→ **Problem to work on**
Repeat the data in full. Drop every picture.

→ **Supplied data**
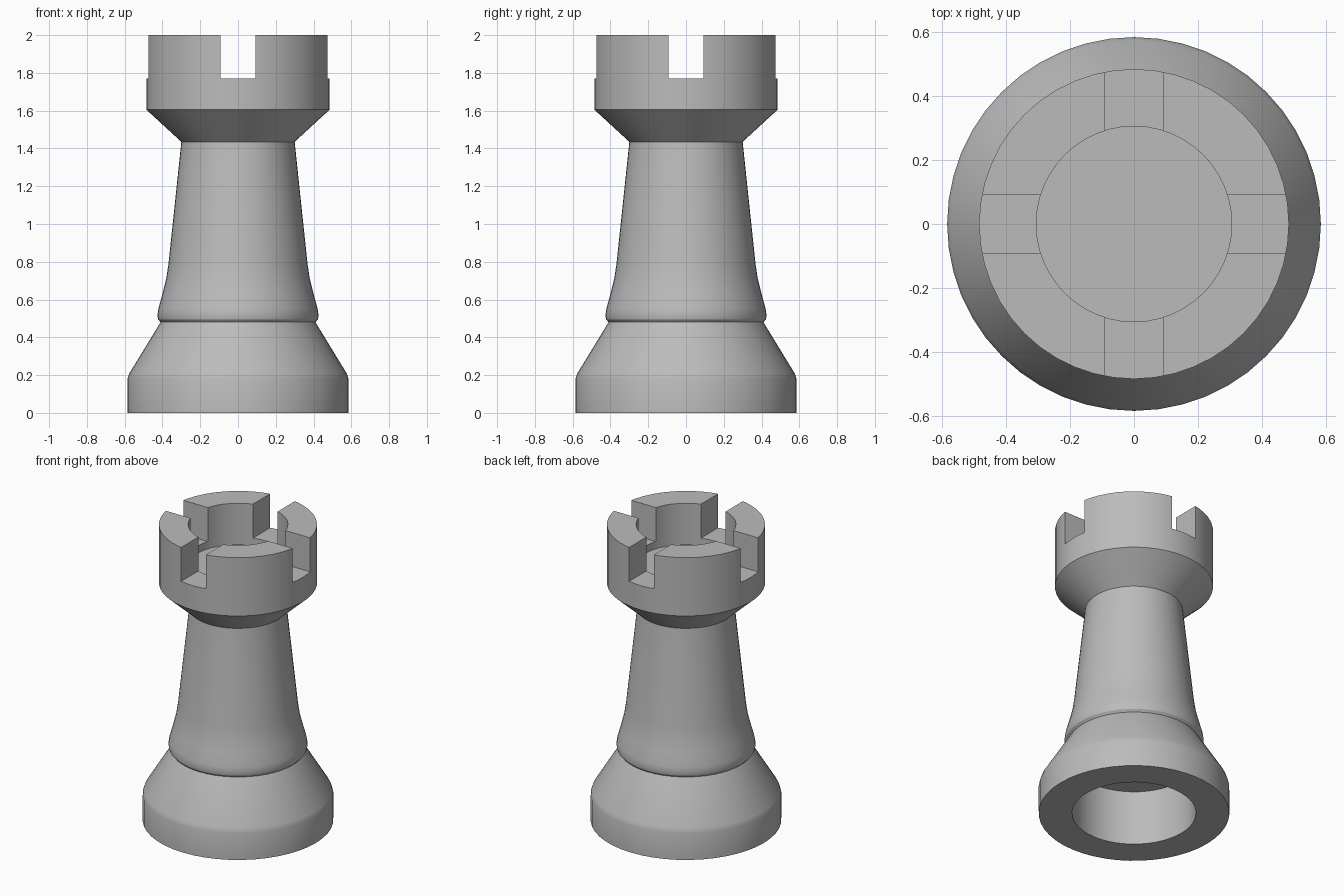
import bpy
import bmesh
import math

cube = bpy.data.objects.get("Cube")
if cube:
    bpy.data.objects.remove(cube, do_unlink=True)

SIDES = 48

grey = bpy.data.materials.new("stone_grey")
grey.use_nodes = True
colour = (0.5, 0.5, 0.5, 1)
grey.diffuse_color = colour
grey.node_tree.nodes["Principled BSDF"].inputs["Base Color"].default_value = colour


def add_object(name, bm):
    mesh = bpy.data.meshes.new(name)
    bm.to_mesh(mesh)
    bm.free()
    mesh.materials.append(grey)
    obj = bpy.data.objects.new(name, mesh)
    bpy.context.collection.objects.link(obj)
    return obj


def lathe(name, profile):
    """Revolve (radius, height) points that start and end on the axis."""
    bm = bmesh.new()
    verts = [bm.verts.new((r, 0, z)) for r, z in profile]
    edges = [bm.edges.new(pair) for pair in zip(verts, verts[1:])]
    bmesh.ops.spin(bm, geom=verts + edges, cent=(0, 0, 0), axis=(0, 0, 1),
                   angle=math.tau, steps=SIDES, use_duplicate=False)
    bmesh.ops.remove_doubles(bm, verts=bm.verts, dist=0.0005)
    bmesh.ops.dissolve_degenerate(bm, edges=bm.edges, dist=0.0005)
    bmesh.ops.recalc_face_normals(bm, faces=bm.faces)
    return add_object(name, bm)


def make_active(obj):
    bpy.ops.object.select_all(action="DESELECT")
    obj.select_set(True)
    bpy.context.view_layer.objects.active = obj


def cut_slot(obj, size, centre):
    """Cut a box-shaped slot out of an object."""
    bm = bmesh.new()
    bmesh.ops.create_cube(bm, size=1)
    bmesh.ops.scale(bm, vec=size, verts=bm.verts)
    bmesh.ops.translate(bm, vec=centre, verts=bm.verts)
    cutter = add_object("slot_cutter", bm)
    cutter.hide_render = True
    make_active(obj)
    mod = obj.modifiers.new("slot", "BOOLEAN")
    mod.operation = "DIFFERENCE"
    mod.solver = "EXACT"
    mod.object = cutter
    bpy.ops.object.modifier_apply(modifier=mod.name)
    bpy.data.objects.remove(cutter, do_unlink=True)


# Whole turned body: hollow foot, sloped base, collar, stem and crown with a well
tower = lathe("tower", [
    (0, 0.37), (0.38, 0.37), (0.38, 0),
    (0.585, 0), (0.585, 0.18), (0.575, 0.21), (0.41, 0.48),
    (0.423, 0.495), (0.427, 0.515), (0.422, 0.55),
    (0.40, 0.63), (0.38, 0.71), (0.368, 0.79),
    (0.30, 1.435), (0.485, 1.605), (0.485, 2),
    (0.306, 2), (0.306, 1.72), (0, 1.72),
])

# Four battlement gaps, cut as two crossing slots
cut_slot(tower, (1.4, 0.186, 0.5), (0, 0, 2.02))
cut_slot(tower, (0.186, 1.4, 0.5), (0, 0, 2.02))

make_active(tower)
bpy.ops.object.shade_smooth_by_angle(angle=math.radians(25))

→ **Solution to the problem**
import bpy
import bmesh
import math

cube = bpy.data.objects.get("Cube")
if cube:
    bpy.data.objects.remove(cube, do_unlink=True)

SIDES = 48

grey = bpy.data.materials.new("stone_grey")
grey.use_nodes = True
colour = (0.5, 0.5, 0.5, 1)
grey.diffuse_color = colour
grey.node_tree.nodes["Principled BSDF"].inputs["Base Color"].default_value = colour


def add_object(name, bm):
    mesh = bpy.data.meshes.new(name)
    bm.to_mesh(mesh)
    bm.free()
    mesh.materials.append(grey)
    obj = bpy.data.objects.new(name, mesh)
    bpy.context.collection.objects.link(obj)
    return obj


def lathe(name, profile):
    """Revolve (radius, height) points that start and end on the axis."""
    bm = bmesh.new()
    verts = [bm.verts.new((r, 0, z)) for r, z in profile]
    edges = [bm.edges.new(pair) for pair in zip(verts, verts[1:])]
    bmesh.ops.spin(bm, geom=verts + edges, cent=(0, 0, 0), axis=(0, 0, 1),
                   angle=math.tau, steps=SIDES, use_duplicate=False)
    bmesh.ops.remove_doubles(bm, verts=bm.verts, dist=0.0005)
    bmesh.ops.dissolve_degenerate(bm, edges=bm.edges, dist=0.0005)
    bmesh.ops.recalc_face_normals(bm, faces=bm.faces)
    return add_object(name, bm)


def make_active(obj):
    bpy.ops.object.select_all(action="DESELECT")
    obj.select_set(True)
    bpy.context.view_layer.objects.active = obj


def cut_slot(obj, size, centre):
    """Cut a box-shaped slot out of an object."""
    bm = bmesh.new()
    bmesh.ops.create_cube(bm, size=1)
    bmesh.ops.scale(bm, vec=size, verts=bm.verts)
    bmesh.ops.translate(bm, vec=centre, verts=bm.verts)
    cutter = add_object("slot_cutter", bm)
    cutter.hide_render = True
    make_active(obj)
    mod = obj.modifiers.new("slot", "BOOLEAN")
    mod.operation = "DIFFERENCE"
    mod.solver = "EXACT"
    mod.object = cutter
    bpy.ops.object.modifier_apply(modifier=mod.name)
    bpy.data.objects.remove(cutter, do_unlink=True)


# Whole turned body: hollow foot, sloped base, collar, stem and crown with a well
tower = lathe("tower", [
    (0, 0.37), (0.38, 0.37), (0.38, 0),
    (0.585, 0), (0.585, 0.18), (0.575, 0.21), (0.41, 0.48),
    (0.423, 0.495), (0.427, 0.515), (0.422, 0.55),
    (0.40, 0.63), (0.38, 0.71), (0.368, 0.79),
    (0.30, 1.435), (0.485, 1.605), (0.485, 2),
    (0.306, 2), (0.306, 1.72), (0, 1.72),
])

# Four battlement gaps, cut as two crossing slots
cut_slot(tower, (1.4, 0.186, 0.5), (0, 0, 2.02))
cut_slot(tower, (0.186, 1.4, 0.5), (0, 0, 2.02))

make_active(tower)
bpy.ops.object.shade_smooth_by_angle(angle=math.radians(25))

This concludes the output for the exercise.